WHAT THE TASK ASKS:
The answer is to be an exact copy of the lines below running from the line with "const addPlate = (geometry, name)" down to the line with "for (let k = 0;", both ends included, and nothing more.

STUDY MATERIAL:

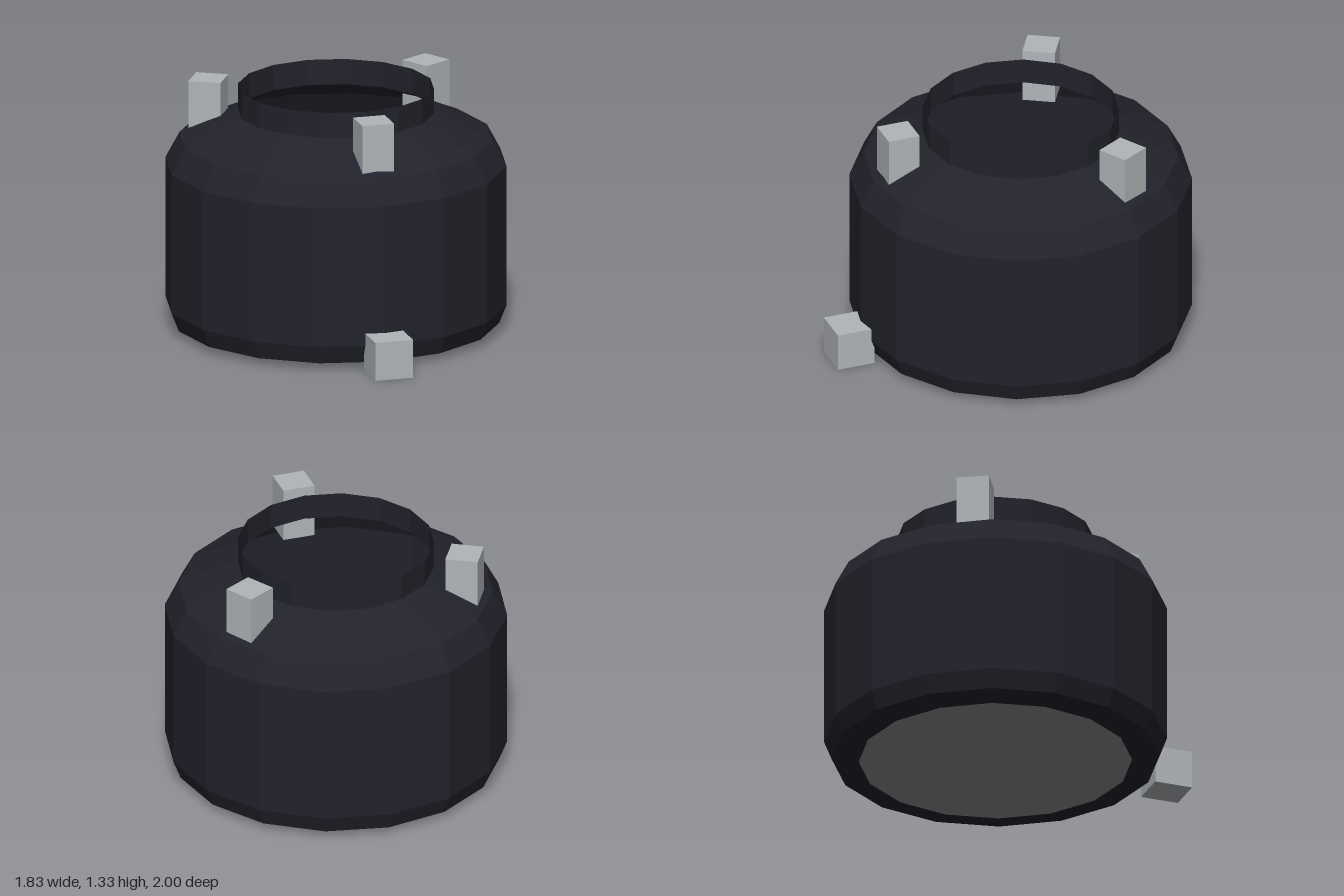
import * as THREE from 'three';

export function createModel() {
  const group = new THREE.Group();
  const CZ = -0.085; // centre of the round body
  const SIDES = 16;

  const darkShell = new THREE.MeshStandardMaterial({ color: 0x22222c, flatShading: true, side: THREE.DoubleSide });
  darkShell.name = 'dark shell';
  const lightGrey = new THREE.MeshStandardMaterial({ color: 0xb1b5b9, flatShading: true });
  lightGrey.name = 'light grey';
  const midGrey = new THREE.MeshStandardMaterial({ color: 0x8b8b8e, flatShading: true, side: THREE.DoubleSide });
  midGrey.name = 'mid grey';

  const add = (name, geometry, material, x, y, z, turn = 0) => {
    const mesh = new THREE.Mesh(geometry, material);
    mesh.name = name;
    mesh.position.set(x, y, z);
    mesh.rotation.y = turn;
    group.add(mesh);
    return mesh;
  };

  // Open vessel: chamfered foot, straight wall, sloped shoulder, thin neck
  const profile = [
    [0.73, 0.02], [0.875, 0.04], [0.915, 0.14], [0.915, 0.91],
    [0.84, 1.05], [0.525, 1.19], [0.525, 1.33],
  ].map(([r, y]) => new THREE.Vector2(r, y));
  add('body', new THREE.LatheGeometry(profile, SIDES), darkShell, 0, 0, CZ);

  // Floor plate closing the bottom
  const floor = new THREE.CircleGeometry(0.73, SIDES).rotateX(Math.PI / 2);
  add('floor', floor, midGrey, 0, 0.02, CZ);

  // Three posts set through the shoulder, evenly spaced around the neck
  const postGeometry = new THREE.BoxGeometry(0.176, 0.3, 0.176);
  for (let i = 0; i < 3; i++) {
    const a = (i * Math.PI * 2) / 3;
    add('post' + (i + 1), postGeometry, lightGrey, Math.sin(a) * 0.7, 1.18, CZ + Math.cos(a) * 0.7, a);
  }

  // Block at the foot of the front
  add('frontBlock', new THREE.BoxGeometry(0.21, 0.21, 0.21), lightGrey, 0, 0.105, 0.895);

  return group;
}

---

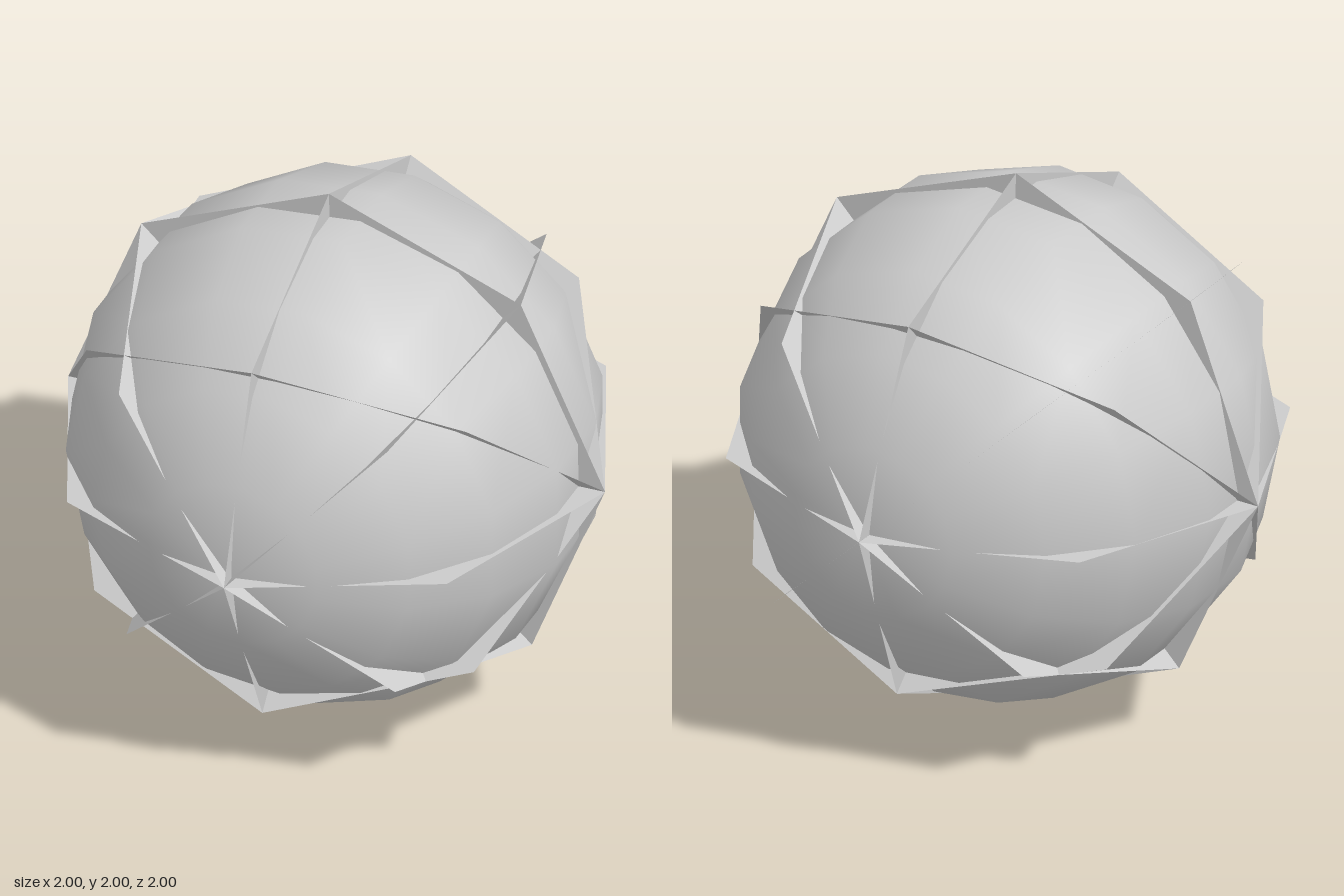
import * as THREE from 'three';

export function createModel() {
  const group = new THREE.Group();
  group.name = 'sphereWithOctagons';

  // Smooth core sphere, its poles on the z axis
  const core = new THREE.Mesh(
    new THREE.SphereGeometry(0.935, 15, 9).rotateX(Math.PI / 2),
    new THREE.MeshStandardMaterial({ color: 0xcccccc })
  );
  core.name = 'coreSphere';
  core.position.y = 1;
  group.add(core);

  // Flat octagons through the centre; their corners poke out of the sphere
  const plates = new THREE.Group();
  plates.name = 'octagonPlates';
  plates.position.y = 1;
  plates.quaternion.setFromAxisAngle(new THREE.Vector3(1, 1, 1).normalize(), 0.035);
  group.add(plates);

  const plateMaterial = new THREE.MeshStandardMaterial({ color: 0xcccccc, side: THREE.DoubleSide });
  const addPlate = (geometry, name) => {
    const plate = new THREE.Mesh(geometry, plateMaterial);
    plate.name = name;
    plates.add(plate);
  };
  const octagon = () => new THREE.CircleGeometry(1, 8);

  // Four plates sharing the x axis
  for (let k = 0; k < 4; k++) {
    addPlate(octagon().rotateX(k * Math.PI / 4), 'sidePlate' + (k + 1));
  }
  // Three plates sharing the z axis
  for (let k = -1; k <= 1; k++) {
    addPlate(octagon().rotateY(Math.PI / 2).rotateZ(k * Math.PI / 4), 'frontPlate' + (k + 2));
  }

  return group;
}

ANSWER SPACE:
  const addPlate = (geometry, name) => {
    const plate = new THREE.Mesh(geometry, plateMaterial);
    plate.name = name;
    plates.add(plate);
  };
  const octagon = () => new THREE.CircleGeometry(1, 8);

  // Four plates sharing the x axis
  for (let k = 0; k < 4; k++) {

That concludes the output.